Problem to solve
Print the records again, character for character.

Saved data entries
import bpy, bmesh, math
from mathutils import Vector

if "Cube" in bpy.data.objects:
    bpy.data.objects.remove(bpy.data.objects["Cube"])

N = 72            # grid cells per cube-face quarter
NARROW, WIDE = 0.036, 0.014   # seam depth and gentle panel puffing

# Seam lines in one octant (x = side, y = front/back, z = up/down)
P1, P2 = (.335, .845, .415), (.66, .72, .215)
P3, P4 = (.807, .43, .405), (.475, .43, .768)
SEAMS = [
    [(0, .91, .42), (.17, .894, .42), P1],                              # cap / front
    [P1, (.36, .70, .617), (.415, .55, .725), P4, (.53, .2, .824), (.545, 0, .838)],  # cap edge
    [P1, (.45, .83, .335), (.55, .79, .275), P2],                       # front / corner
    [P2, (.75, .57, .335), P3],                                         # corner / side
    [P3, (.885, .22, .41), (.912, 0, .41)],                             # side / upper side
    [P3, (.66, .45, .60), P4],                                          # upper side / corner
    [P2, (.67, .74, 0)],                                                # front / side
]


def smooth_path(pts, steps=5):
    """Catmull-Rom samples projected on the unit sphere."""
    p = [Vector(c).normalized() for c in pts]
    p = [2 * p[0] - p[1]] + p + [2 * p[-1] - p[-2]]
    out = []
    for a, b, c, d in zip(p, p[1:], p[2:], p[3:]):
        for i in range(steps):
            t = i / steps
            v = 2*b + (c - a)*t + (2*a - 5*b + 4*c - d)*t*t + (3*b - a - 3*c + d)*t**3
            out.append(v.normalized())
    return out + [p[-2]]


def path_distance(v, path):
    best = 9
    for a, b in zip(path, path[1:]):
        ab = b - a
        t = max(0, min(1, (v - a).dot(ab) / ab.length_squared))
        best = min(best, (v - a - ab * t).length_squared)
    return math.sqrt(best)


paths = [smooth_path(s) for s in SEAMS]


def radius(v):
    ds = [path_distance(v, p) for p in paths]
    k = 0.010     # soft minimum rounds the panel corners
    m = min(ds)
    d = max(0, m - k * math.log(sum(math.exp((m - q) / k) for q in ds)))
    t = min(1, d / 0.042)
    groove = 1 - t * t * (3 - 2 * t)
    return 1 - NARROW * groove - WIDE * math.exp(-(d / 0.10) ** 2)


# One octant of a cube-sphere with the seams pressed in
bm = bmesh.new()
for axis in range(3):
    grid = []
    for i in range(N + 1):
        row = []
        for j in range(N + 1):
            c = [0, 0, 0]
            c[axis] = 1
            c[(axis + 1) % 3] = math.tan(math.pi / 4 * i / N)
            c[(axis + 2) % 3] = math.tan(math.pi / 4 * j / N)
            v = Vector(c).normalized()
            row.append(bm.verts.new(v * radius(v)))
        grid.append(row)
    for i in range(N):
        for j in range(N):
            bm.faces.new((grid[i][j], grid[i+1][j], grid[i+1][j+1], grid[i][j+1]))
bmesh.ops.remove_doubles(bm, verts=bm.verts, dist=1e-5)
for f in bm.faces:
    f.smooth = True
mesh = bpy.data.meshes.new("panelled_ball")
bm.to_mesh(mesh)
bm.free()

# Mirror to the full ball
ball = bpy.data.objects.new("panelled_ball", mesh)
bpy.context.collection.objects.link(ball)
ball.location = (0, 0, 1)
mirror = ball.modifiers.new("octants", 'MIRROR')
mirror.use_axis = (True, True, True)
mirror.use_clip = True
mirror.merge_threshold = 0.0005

Answer space
import bpy, bmesh, math
from mathutils import Vector

if "Cube" in bpy.data.objects:
    bpy.data.objects.remove(bpy.data.objects["Cube"])

N = 72            # grid cells per cube-face quarter
NARROW, WIDE = 0.036, 0.014   # seam depth and gentle panel puffing

# Seam lines in one octant (x = side, y = front/back, z = up/down)
P1, P2 = (.335, .845, .415), (.66, .72, .215)
P3, P4 = (.807, .43, .405), (.475, .43, .768)
SEAMS = [
    [(0, .91, .42), (.17, .894, .42), P1],                              # cap / front
    [P1, (.36, .70, .617), (.415, .55, .725), P4, (.53, .2, .824), (.545, 0, .838)],  # cap edge
    [P1, (.45, .83, .335), (.55, .79, .275), P2],                       # front / corner
    [P2, (.75, .57, .335), P3],                                         # corner / side
    [P3, (.885, .22, .41), (.912, 0, .41)],                             # side / upper side
    [P3, (.66, .45, .60), P4],                                          # upper side / corner
    [P2, (.67, .74, 0)],                                                # front / side
]


def smooth_path(pts, steps=5):
    """Catmull-Rom samples projected on the unit sphere."""
    p = [Vector(c).normalized() for c in pts]
    p = [2 * p[0] - p[1]] + p + [2 * p[-1] - p[-2]]
    out = []
    for a, b, c, d in zip(p, p[1:], p[2:], p[3:]):
        for i in range(steps):
            t = i / steps
            v = 2*b + (c - a)*t + (2*a - 5*b + 4*c - d)*t*t + (3*b - a - 3*c + d)*t**3
            out.append(v.normalized())
    return out + [p[-2]]


def path_distance(v, path):
    best = 9
    for a, b in zip(path, path[1:]):
        ab = b - a
        t = max(0, min(1, (v - a).dot(ab) / ab.length_squared))
        best = min(best, (v - a - ab * t).length_squared)
    return math.sqrt(best)


paths = [smooth_path(s) for s in SEAMS]


def radius(v):
    ds = [path_distance(v, p) for p in paths]
    k = 0.010     # soft minimum rounds the panel corners
    m = min(ds)
    d = max(0, m - k * math.log(sum(math.exp((m - q) / k) for q in ds)))
    t = min(1, d / 0.042)
    groove = 1 - t * t * (3 - 2 * t)
    return 1 - NARROW * groove - WIDE * math.exp(-(d / 0.10) ** 2)


# One octant of a cube-sphere with the seams pressed in
bm = bmesh.new()
for axis in range(3):
    grid = []
    for i in range(N + 1):
        row = []
        for j in range(N + 1):
            c = [0, 0, 0]
            c[axis] = 1
            c[(axis + 1) % 3] = math.tan(math.pi / 4 * i / N)
            c[(axis + 2) % 3] = math.tan(math.pi / 4 * j / N)
            v = Vector(c).normalized()
            row.append(bm.verts.new(v * radius(v)))
        grid.append(row)
    for i in range(N):
        for j in range(N):
            bm.faces.new((grid[i][j], grid[i+1][j], grid[i+1][j+1], grid[i][j+1]))
bmesh.ops.remove_doubles(bm, verts=bm.verts, dist=1e-5)
for f in bm.faces:
    f.smooth = True
mesh = bpy.data.meshes.new("panelled_ball")
bm.to_mesh(mesh)
bm.free()

# Mirror to the full ball
ball = bpy.data.objects.new("panelled_ball", mesh)
bpy.context.collection.objects.link(ball)
ball.location = (0, 0, 1)
mirror = ball.modifiers.new("octants", 'MIRROR')
mirror.use_axis = (True, True, True)
mirror.use_clip = True
mirror.merge_threshold = 0.0005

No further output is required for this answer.